Where there have been a lot of allegations of abuse, inquiries may be set up by local authorities or the government. Inquiries offer an opportunity to bring everything out into the open, and to identify what went wrong – not only any abuse that took place, but also why children were not protected better, what was done (or not done) about complaints and allegations of abuse.
The problem with inquiries is that they can take a long time as they have to be thorough, and they can be very expensive, so that there is a reluctance to set them up unless there are major systemic problems, as there were in North Wales, leading to the Waterhouse Report, or in the Republic of Ireland, leading to the Ryan Report.
In January we published an article asking if it would help for survivors to be able to make sworn statements, stating their grievances and explaining what happened. If so, such statements could become public documents, open to challenge if the potential defendant or another party were to feel that there were inaccuracies. Indeed, the person making the statement could be liable to accusations of perjury or libel, depending upon the nature of the inaccuracies. Making such sworn statements would therefore not be taken lightly and care would need to be taken in their wording. However, this process would give the survivors the opportunity to make matters public.

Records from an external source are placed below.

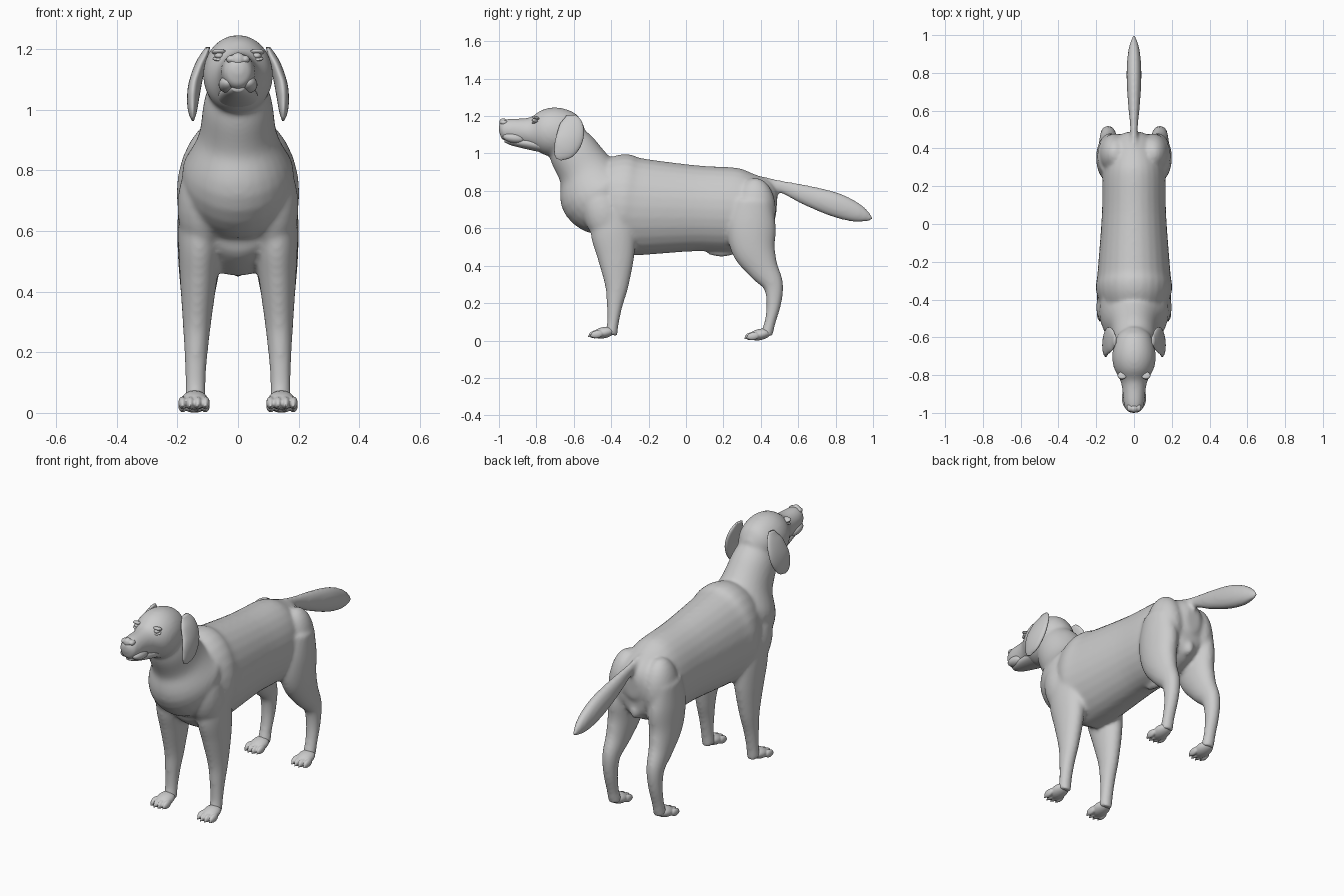
import bpy, bmesh, math
from mathutils import Vector, Matrix

if "Cube" in bpy.data.objects:
    bpy.data.objects.remove(bpy.data.objects["Cube"])

GREY = (0.6, 0.6, 0.6, 1)
coat = bpy.data.materials.new("light grey coat")
coat.use_nodes = True
coat.diffuse_color = GREY
coat.node_tree.nodes["Principled BSDF"].inputs["Base Color"].default_value = GREY


def smooth_path(points, steps=5):
    """Run a smooth curve through stations of y, z and radius."""
    points = [Vector(p) for p in points]
    padded = [points[0], *points, points[-1]]
    path = []
    for a, b, c, d in zip(padded, padded[1:], padded[2:], padded[3:]):
        for s in range(steps):
            t = s / steps
            cubic = (b - c) * 3 + d - a
            square = a * 2 - b * 5 + c * 4 - d
            path.append(b + (c - a + (square + cubic * t) * t) * t / 2)
    return path + [points[-1]]


def tube(bm, points, width, across=lambda z, r: 0, side=1, sides=28):
    """Skin oval rings set square to a path in the side plane."""
    path = smooth_path(points)
    rings = []
    for i, (y, z, r) in enumerate(path):
        ahead = path[min(i + 1, len(path) - 1)] - path[max(i - 1, 0)]
        normal = Vector((-ahead.y, ahead.x)).normalized()
        ring = []
        for k in range(sides):
            a = math.tau * k / sides
            out = normal * r * math.cos(a)
            x = side * across(z, r) + width(r) * math.sin(a)
            ring.append(bm.verts.new((x, y + out.x, z + out.y)))
        rings.append(ring)
    for p, q in zip(rings, rings[1:]):
        for k in range(sides):
            n = (k + 1) % sides
            bm.faces.new((p[k], p[n], q[n], q[k]))
    bm.faces.new(rings[0][::-1])
    bm.faces.new(rings[-1])


def blob(bm, centre, radii, tilt=0):
    """Add an ellipsoid, tilted about x."""
    place = Matrix.Translation(centre) @ Matrix.Rotation(tilt, 4, "X")
    place @= Matrix.Diagonal((*radii, 1))
    bmesh.ops.create_uvsphere(bm, u_segments=24, v_segments=14, radius=1, matrix=place)


def finish(name, bm, voxel=0, smooth=3):
    """Make the object, optionally fusing its pieces into one skin."""
    bmesh.ops.recalc_face_normals(bm, faces=bm.faces)
    for face in bm.faces:
        face.smooth = True
    mesh = bpy.data.meshes.new(name)
    bm.to_mesh(mesh)
    bm.free()
    mesh.materials.append(coat)
    obj = bpy.data.objects.new(name, mesh)
    bpy.context.collection.objects.link(obj)
    if voxel:
        fuse = obj.modifiers.new("fuse", "REMESH")
        fuse.mode = "VOXEL"
        fuse.voxel_size = voxel
        fuse.use_smooth_shade = True
        soften = obj.modifiers.new("soften", "SMOOTH")
        soften.factor = 0.5
        soften.iterations = smooth


def leg_width(r):
    return 0.02 + 0.42 * r


def leg_across(z, r):
    return 0.145 - 0.15 * r


def ear_across(z, r):
    return 0.15 - 1.2 * (z - 1) ** 2


# Stations of y, z and radius
TORSO = [(.485, .72, .06), (.44, .72, .15), (.3, .7, .22), (.05, .707, .23),
         (-.25, .715, .26), (-.36, .725, .27), (-.5, .72, .19), (-.57, .7, .09)]
NECK = [(-.4, .74, .2), (-.48, .8, .21), (-.54, .91, .15), (-.61, 1.02, .13), (-.66, 1.1, .1)]
HEAD = [(-.545, 1.11, .04), (-.59, 1.11, .1), (-.68, 1.115, .13), (-.76, 1.115, .122),
        (-.84, 1.115, .078), (-.95, 1.125, .062), (-.985, 1.13, .048), (-1, 1.13, .02)]
TAIL = [(.4, .84, .04), (.5, .825, .033), (.65, .775, .055), (.8, .725, .066),
        (.92, .68, .05), (1, .65, .01)]
FRONT_LEG = [(-.4, .7, .1), (-.39, .58, .12), (-.375, .45, .1), (-.37, .3, .065),
             (-.38, .2, .045), (-.39, .1, .032), (-.4, .03, .034)]
HIND_LEG = [(.36, .75, .1), (.35, .62, .13), (.36, .5, .12), (.41, .39, .085),
            (.465, .3, .056), (.47, .2, .04), (.45, .1, .03), (.43, .03, .034)]
EAR = [(-.615, 1.205, .025), (-.612, 1.16, .06), (-.62, 1.09, .072), (-.645, 1.03, .064),
       (-.67, .99, .04), (-.68, .968, .015)]
JAW = [(-.97, 1.07, .01), (-.93, 1.065, .022), (-.85, 1.055, .032), (-.74, 1.04, .04)]

# Trunk, neck, head, tail and legs share one skin
bm = bmesh.new()
tube(bm, TORSO, lambda r: r * 0.74)
tube(bm, NECK, lambda r: r * 0.87)
tube(bm, HEAD, lambda r: r * 0.88)
tube(bm, TAIL, lambda r: r * 0.6)
for side in (1, -1):
    tube(bm, FRONT_LEG, leg_width, leg_across, side)
    tube(bm, HIND_LEG, leg_width, leg_across, side)
    # Shoulder and haunch
    blob(bm, (side * .115, -.44, .68), (.085, .11, .17), 0.3)
    blob(bm, (side * .1, .37, .7), (.088, .11, .17))
# Underside details
blob(bm, (0, .44, .575), (.03, .035, .045))
blob(bm, (0, .19, .47), (.022, .08, .022))
finish("body", bm, 0.009, 14)

for side, label in ((1, "left"), (-1, "right")):
    # Paws with four toes and claws
    for place, y, lift in (("front", -.44, .012), ("hind", .395, .002)):
        bm = bmesh.new()
        blob(bm, (side * .143, y, lift + .03), (.044, .06, .03), 0.2)
        for k in (-1.5, -.5, .5, 1.5):
            x = side * .145 + k * .025
            tip = y - .05 + .009 * abs(k)
            blob(bm, (x, tip, lift + .021), (.0145, .034, .021), 0.15)
            blob(bm, (x, tip - .029, lift + .012), (.005, .012, .006), 0.4)
        finish(f"{place}_paw_{label}", bm, 0.004)

    # Hanging ears
    bm = bmesh.new()
    tube(bm, EAR, lambda r: r * 0.3, ear_across, side)
    finish(f"ear_{label}", bm)

    # Eyes with upper and lower lids
    bm = bmesh.new()
    blob(bm, (side * .062, -.806, 1.178), (.015, .017, .011))
    finish(f"eye_{label}", bm)
    bm = bmesh.new()
    blob(bm, (side * .063, -.802, 1.19), (.024, .02, .009), -0.3)
    blob(bm, (side * .063, -.806, 1.168), (.021, .018, .006), 0.3)
    finish(f"eyelids_{label}", bm)

    # Upper lips
    bm = bmesh.new()
    blob(bm, (side * .034, -.92, 1.083), (.03, .06, .027), -0.15)
    finish(f"lip_{label}", bm)

# Lower jaw
bm = bmesh.new()
tube(bm, JAW, lambda r: r * 1.8)
finish("lower_jaw", bm)

# Nose with side wings
bm = bmesh.new()
blob(bm, (0, -.978, 1.165), (.023, .021, .024))
for side in (1, -1):
    blob(bm, (side * .024, -.973, 1.166), (.015, .02, .014))
finish("nose", bm, 0.004)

Some people who have been abused want an apology. Abusers are not likely to apologise, partly because they have spent a lifetime rationalising their offences. The social workers and residential care workers around at the time of the abuse may well have retired. Typically apologies are made by politicians on behalf of the country as a whole or on behalf of organisations by senior managers who were not personally involved at the time of the abuse.
Nonetheless, a genuine apology on behalf of the services or the community as a whole can still be appreciated by former victims as a vindication of their complaints. A good example is the recent fulsome apology by Enda Kenny, the Taoiseach in the Republic of Ireland, in relation to the women who had been working virtually as slave labourers in the Magdalene laundries in Ireland.
This may seem a strange option to end with, but many of the children’s establishments where abuse took place have now been closed, and in some cases demolished. Should the experiences of abuse be written off as a piece of history best forgotten? In Germany it was suggested that there should be plaques where children’s homes once stood. Or should the plaques be sited in town halls to remind politicians and senior managers of their responsibilities as corporate parents to protect the children in their care? Or would a monument or a statue of children be better, akin to a war memorial, to remind the community at large of those who have suffered?
There are many things that can be done to put things right. We have tried to give a balanced view of what can be done, and the advantages and disadvantages of each line of action. Different people may find satisfaction in different lines of action. The important thing is for victims of abuse to come to see themselves as survivors and winners, no longer trapped by their experiences and memories. It is not an easy process. Is there more that should be done? What do you think?